SEC Open Meeting
July 10, 2013
Current Offering Process
Companies seeking to raise capital through the sale of securities must either register the securities offering with the SEC or rely on an exemption from registration. Rule 506 of Regulation D is the most widely-used exemption from registration.
Issuers relying on the Rule 506 exemption are prohibited from engaging in a general solicitation or general advertising - that is, advertising in newspapers or on the Internet among other things - in connection with securities offerings.
Dodd-Frank Act and JOBS Act
In 2010, Congress passed the Dodd-Frank Wall Street Reform and Consumer Protection Act. Section 926 of the Dodd-Frank Act requires the SEC to adopt rules that would prohibit the use of the Rule 506 exemption for any securities offering in which certain felons and other bad actors are involved. This section also requires the new rules to be "substantially similar" to the bad actor disqualification provisions of Regulation A, another exemption from registration for certain small offerings.
After the passage of the Dodd-Frank Act, Congress passed the Jumpstart Our Business Startups Act (JOBS Act) in April 2012. Section 201(a)(1) of the JOBS Act directs the SEC to remove the prohibition on general solicitation or general advertising for securities offerings relying on Rule 506 provided that sales are limited to accredited investors and an issuer takes reasonable steps to verify that all purchasers of the securities are accredited. The Commission also will consider rules to implement this provision today.
Under the final disqualification rule approved today, an issuer cannot rely on the Rule 506 exemption if the issuer or any other person covered by the rule had a ";disqualifying event."
The final disqualification rule covers the issuer, including its predecessors and affiliated issuers, as well as:
Under the finalrule, a "disqualifying event" includes:
Reasonable Care Exception
The final rule provides an exception from disqualification when the issuer can show it did not know and, in the exercise of reasonable care, could not have known that a covered person with a disqualifying event participated in the offering.
Disclosure of Pre-Existing DisqualifyingEvents
Disqualification applies only for disqualifying events that occur after the effective date of this rule. But matters that existed before the effective date of the rule and would otherwise be disqualifying are subject to a mandatory disclosure requirement to investors.

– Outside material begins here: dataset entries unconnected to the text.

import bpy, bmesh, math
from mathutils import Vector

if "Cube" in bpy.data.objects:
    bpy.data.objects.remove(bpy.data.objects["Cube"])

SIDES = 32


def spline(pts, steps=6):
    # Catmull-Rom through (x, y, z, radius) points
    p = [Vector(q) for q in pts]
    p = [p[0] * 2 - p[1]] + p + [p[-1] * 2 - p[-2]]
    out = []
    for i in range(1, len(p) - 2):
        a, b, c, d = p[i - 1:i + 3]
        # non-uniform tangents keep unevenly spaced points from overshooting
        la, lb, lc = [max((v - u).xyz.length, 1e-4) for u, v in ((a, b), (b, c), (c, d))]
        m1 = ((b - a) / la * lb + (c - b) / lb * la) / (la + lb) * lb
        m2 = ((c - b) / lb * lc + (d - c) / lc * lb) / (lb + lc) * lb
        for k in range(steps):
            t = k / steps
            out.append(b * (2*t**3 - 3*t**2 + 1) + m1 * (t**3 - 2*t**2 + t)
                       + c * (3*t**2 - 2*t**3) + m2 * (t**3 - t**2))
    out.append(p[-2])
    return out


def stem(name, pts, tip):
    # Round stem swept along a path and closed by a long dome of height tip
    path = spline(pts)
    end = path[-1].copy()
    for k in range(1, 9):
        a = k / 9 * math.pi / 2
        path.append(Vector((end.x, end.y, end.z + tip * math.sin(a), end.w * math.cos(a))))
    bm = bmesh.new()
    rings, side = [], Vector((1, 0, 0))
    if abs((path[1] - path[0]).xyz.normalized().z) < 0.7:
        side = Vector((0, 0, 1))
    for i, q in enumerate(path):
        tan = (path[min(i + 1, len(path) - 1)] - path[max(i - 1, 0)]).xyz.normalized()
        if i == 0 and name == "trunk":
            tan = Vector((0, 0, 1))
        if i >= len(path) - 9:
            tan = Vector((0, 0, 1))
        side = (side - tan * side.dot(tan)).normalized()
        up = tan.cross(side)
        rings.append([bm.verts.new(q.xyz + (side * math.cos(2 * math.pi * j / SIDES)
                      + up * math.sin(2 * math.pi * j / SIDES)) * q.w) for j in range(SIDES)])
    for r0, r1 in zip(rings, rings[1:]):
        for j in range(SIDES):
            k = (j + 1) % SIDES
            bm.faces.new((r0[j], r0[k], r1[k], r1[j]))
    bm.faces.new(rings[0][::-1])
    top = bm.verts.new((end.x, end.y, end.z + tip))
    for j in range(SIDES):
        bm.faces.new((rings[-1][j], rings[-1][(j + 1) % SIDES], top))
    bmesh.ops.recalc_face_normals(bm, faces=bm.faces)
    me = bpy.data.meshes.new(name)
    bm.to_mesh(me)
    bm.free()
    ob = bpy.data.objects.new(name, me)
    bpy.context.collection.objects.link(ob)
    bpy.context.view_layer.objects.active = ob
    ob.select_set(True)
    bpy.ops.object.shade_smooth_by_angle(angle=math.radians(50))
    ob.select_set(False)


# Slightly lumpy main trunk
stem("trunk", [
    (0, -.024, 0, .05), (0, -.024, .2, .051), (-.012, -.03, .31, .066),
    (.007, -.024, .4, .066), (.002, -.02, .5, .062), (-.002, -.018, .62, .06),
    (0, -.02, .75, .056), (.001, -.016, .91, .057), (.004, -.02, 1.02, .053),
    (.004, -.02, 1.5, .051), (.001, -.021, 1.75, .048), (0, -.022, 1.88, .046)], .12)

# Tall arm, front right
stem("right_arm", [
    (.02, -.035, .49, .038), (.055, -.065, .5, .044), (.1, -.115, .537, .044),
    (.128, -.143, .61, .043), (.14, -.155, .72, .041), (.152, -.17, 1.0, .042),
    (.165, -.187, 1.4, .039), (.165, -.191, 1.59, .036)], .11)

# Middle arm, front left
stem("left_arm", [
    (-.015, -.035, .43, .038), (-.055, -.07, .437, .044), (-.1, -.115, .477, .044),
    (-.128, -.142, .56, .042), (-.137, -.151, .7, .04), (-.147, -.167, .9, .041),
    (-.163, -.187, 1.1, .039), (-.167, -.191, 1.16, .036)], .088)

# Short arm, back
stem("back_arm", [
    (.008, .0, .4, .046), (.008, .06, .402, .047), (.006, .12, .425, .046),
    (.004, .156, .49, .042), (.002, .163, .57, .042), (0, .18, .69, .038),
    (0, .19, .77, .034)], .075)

The rule amendments will become effective in 60 days after publication in the Federal Register.